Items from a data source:
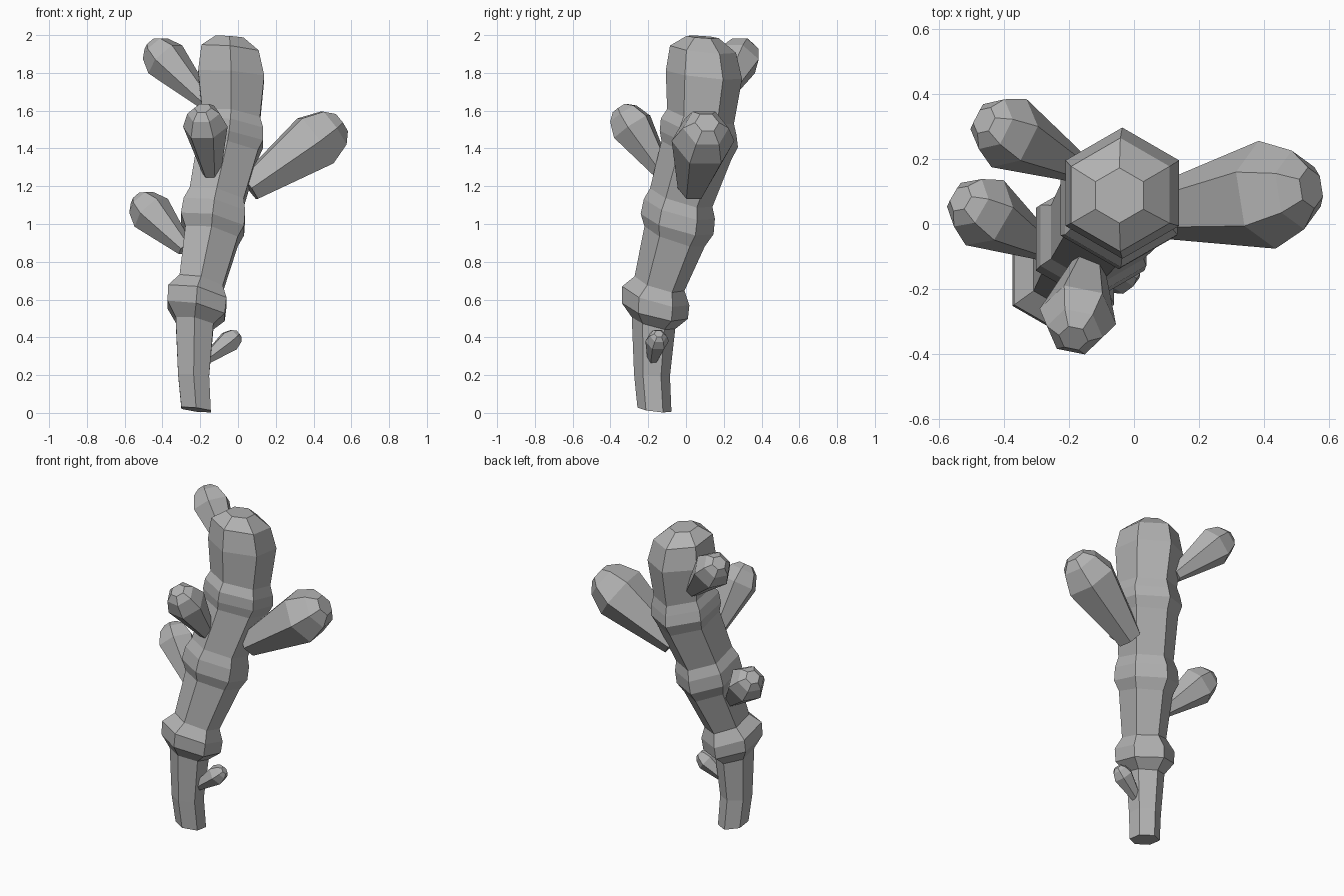
import bpy, bmesh, math
from mathutils import Vector

if "Cube" in bpy.data.objects:
    bpy.data.objects.remove(bpy.data.objects["Cube"])

SIDES = 6
COLOUR = (0.45, 0.45, 0.45, 1)
stone = bpy.data.materials.new("plain_grey")
stone.use_nodes = True
stone.diffuse_color = COLOUR
bsdf = stone.node_tree.nodes["Principled BSDF"]
bsdf.inputs["Base Color"].default_value = COLOUR
bsdf.inputs["Roughness"].default_value = 0.8


def loft(name, rings):
    """Skin a list of point rings and close both ends."""
    bm = bmesh.new()
    loops = [[bm.verts.new(p) for p in ring] for ring in rings]
    for a, b in zip(loops, loops[1:]):
        for i in range(SIDES):
            j = (i + 1) % SIDES
            bm.faces.new((a[i], a[j], b[j], b[i]))
    bm.faces.new(loops[0][::-1])
    bm.faces.new(loops[-1])
    bmesh.ops.recalc_face_normals(bm, faces=bm.faces)
    mesh = bpy.data.meshes.new(name)
    bm.to_mesh(mesh)
    bm.free()
    mesh.materials.append(stone)
    obj = bpy.data.objects.new(name, mesh)
    bpy.context.collection.objects.link(obj)
    return obj


def trunk_ring(cx, cy, cz, r, sx, sy):
    """Hexagon with a corner to the front, tilted by a slope in x and y."""
    pts = []
    for i in range(SIDES):
        a = math.tau * i / SIDES + math.pi / 2
        dx, dy = r * math.cos(a), r * math.sin(a)
        pts.append((cx + dx, cy + dy, cz + sx * dx + sy * dy))
    return pts


def branch(name, base, fat, r0, r):
    """Club-shaped branch: thin root, wide ring, faceted domed end."""
    base, fat = Vector(base), Vector(fat)
    axis = (fat - base).normalized()
    u = Vector((0, 0, 1)).cross(axis).normalized()
    v = axis.cross(u)
    steps = [(base, r0), (fat, r),
             (fat + axis * r * 0.7, r * 0.73),
             (fat + axis * r, r * 0.38)]
    rings = []
    for c, rad in steps:
        angles = [math.tau * i / SIDES for i in range(SIDES)]
        rings.append([c + (u * math.cos(a) + v * math.sin(a)) * rad for a in angles])
    return loft(name, rings)


# Trunk: centre x, y, z, radius, slope x, slope y; three swollen joints
trunk = [
    (-0.222, -0.167, 0.017, 0.09, -0.12, -0.12),
    (-0.235, -0.180, 0.20, 0.095, -0.05, -0.05),
    (-0.230, -0.172, 0.475, 0.115, -0.18, -0.27),
    (-0.222, -0.165, 0.54, 0.175, -0.22, -0.24),
    (-0.215, -0.160, 0.62, 0.178, -0.22, -0.28),
    (-0.195, -0.140, 0.685, 0.132, -0.25, -0.29),
    (-0.140, -0.060, 0.935, 0.160, -0.20, -0.33),
    (-0.135, -0.047, 1.00, 0.193, -0.20, -0.28),
    (-0.125, -0.035, 1.08, 0.188, -0.20, -0.28),
    (-0.113, -0.025, 1.14, 0.165, -0.20, -0.30),
    (-0.055, 0.055, 1.39, 0.185, -0.15, -0.27),
    (-0.047, 0.068, 1.45, 0.207, -0.15, -0.21),
    (-0.040, 0.067, 1.515, 0.200, -0.15, -0.22),
    (-0.037, 0.077, 1.57, 0.177, -0.14, -0.22),
    (-0.036, 0.095, 1.79, 0.202, -0.08, -0.11),
    (-0.042, 0.090, 1.925, 0.175, -0.10, -0.11),
    (-0.045, 0.088, 1.99, 0.085, -0.07, -0.07),
]
loft("trunk", [trunk_ring(*row) for row in trunk])

# Branches: root, widest point, root radius, widest radius
branch("left_large_branch", (0.06, 0.035, 1.19), (0.41, 0.09, 1.44), 0.08, 0.168)
branch("back_right_branch", (-0.17, 0.17, 1.645), (-0.385, 0.28, 1.872), 0.045, 0.118)
branch("front_branch", (-0.14, -0.12, 1.27), (-0.173, -0.285, 1.515), 0.05, 0.12)
branch("right_branch", (-0.28, -0.07, 0.87), (-0.46, 0.035, 1.06), 0.045, 0.116)
branch("small_low_branch", (-0.165, -0.175, 0.285), (-0.045, -0.153, 0.38), 0.03, 0.063)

> [What needs to be done]: Given the records above, restate word for word only the lines starting at the one with "bpy.context.collection.objects.link(obj)" and ending at the one with "dx, dy = r *".

> [Final answer]:
    bpy.context.collection.objects.link(obj)
    return obj


def trunk_ring(cx, cy, cz, r, sx, sy):
    """Hexagon with a corner to the front, tilted by a slope in x and y."""
    pts = []
    for i in range(SIDES):
        a = math.tau * i / SIDES + math.pi / 2
        dx, dy = r * math.cos(a), r * math.sin(a)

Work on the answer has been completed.